▶ [Assigned task] All lines from the one containing "0.424, 0.448, DARK)" through the final line of the entries are to be written out verbatim; no other line is to be included.

▶ [Stored items]
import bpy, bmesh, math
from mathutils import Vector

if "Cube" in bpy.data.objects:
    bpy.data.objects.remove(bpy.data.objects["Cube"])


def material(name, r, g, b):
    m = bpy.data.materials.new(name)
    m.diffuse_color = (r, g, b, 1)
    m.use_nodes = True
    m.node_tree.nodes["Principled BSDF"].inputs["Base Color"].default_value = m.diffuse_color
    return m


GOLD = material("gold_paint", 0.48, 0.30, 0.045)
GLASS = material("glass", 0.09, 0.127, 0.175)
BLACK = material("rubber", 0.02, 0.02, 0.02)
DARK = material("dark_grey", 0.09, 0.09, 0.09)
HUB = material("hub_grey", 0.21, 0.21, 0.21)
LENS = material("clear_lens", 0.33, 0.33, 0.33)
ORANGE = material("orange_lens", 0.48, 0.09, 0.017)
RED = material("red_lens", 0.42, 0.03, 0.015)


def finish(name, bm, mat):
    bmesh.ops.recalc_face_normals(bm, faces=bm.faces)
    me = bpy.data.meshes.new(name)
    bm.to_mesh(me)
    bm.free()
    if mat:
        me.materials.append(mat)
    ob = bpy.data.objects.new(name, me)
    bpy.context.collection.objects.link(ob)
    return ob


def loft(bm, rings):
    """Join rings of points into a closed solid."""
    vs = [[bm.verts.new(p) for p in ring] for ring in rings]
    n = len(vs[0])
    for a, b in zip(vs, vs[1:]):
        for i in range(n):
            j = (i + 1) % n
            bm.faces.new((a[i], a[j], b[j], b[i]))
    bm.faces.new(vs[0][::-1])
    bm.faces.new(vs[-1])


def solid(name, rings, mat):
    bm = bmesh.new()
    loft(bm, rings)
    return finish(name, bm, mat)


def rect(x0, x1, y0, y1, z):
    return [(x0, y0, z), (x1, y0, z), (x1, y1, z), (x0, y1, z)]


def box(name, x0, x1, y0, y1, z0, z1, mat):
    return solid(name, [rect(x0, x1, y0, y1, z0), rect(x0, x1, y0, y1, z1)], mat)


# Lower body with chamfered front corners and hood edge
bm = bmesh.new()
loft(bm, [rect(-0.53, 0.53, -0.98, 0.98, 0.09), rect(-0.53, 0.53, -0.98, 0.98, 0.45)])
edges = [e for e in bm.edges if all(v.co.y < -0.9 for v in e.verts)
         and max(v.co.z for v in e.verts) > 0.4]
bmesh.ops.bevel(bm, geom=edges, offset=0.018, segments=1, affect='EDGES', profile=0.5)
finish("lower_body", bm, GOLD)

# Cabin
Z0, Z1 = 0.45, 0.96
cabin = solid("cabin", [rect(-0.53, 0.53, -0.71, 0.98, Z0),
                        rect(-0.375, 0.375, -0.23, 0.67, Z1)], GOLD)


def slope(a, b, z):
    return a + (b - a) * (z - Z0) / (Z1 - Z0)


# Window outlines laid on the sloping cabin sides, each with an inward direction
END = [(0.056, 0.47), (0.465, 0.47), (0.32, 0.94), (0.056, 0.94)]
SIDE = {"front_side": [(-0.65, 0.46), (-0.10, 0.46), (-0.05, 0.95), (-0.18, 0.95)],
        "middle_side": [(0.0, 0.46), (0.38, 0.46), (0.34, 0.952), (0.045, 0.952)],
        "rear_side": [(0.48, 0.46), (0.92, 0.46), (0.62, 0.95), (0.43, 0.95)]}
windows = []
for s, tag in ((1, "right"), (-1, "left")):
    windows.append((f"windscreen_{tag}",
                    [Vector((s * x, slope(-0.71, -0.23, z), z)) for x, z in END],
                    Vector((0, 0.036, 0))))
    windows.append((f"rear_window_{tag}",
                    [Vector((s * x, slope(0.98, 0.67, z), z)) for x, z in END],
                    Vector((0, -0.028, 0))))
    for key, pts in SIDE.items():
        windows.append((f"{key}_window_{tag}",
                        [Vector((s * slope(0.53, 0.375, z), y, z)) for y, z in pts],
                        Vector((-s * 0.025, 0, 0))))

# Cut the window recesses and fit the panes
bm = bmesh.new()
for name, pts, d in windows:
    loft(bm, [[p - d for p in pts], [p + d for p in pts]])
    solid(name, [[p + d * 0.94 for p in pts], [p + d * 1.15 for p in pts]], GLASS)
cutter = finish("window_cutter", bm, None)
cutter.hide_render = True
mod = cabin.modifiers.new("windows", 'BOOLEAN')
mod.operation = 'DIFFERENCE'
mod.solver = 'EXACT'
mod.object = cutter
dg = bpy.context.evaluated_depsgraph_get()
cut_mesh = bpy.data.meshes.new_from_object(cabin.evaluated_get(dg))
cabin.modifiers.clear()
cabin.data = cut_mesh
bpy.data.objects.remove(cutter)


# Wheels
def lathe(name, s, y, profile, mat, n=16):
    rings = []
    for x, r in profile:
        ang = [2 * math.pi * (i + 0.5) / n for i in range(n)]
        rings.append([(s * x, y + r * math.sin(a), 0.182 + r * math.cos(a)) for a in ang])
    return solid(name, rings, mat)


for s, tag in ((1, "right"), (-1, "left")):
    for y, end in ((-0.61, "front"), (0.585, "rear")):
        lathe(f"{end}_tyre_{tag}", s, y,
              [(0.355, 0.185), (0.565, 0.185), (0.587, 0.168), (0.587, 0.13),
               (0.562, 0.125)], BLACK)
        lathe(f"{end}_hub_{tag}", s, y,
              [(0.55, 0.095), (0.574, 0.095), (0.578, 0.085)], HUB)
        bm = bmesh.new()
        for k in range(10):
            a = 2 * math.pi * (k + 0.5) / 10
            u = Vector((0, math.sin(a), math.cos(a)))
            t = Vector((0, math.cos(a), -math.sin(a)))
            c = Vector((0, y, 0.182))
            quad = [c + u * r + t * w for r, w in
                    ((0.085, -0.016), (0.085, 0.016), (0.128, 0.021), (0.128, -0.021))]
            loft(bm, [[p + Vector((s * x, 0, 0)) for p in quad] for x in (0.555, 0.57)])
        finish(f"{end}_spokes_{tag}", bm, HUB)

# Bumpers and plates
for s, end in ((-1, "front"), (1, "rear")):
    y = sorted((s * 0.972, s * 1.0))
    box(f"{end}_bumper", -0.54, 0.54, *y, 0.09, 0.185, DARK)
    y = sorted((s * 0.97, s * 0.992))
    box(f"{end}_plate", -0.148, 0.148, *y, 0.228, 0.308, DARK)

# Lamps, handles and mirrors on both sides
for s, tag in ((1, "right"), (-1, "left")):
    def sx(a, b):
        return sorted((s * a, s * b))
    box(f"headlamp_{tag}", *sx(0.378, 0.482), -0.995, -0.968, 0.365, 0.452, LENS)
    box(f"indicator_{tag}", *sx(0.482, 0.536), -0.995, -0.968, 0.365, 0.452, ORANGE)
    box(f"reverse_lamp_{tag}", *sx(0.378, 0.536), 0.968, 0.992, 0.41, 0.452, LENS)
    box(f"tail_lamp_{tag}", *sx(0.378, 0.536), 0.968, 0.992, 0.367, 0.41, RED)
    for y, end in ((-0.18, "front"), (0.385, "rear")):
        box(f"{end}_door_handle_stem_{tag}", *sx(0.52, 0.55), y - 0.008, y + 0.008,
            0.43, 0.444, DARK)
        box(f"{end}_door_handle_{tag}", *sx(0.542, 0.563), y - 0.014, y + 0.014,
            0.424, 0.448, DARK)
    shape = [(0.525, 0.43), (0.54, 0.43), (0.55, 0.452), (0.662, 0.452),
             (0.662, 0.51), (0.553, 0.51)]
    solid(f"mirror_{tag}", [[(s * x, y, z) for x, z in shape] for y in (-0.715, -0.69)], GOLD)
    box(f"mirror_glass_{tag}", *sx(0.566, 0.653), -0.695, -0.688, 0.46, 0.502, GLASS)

▶ [Response]
            0.424, 0.448, DARK)
    shape = [(0.525, 0.43), (0.54, 0.43), (0.55, 0.452), (0.662, 0.452),
             (0.662, 0.51), (0.553, 0.51)]
    solid(f"mirror_{tag}", [[(s * x, y, z) for x, z in shape] for y in (-0.715, -0.69)], GOLD)
    box(f"mirror_glass_{tag}", *sx(0.566, 0.653), -0.695, -0.688, 0.46, 0.502, GLASS)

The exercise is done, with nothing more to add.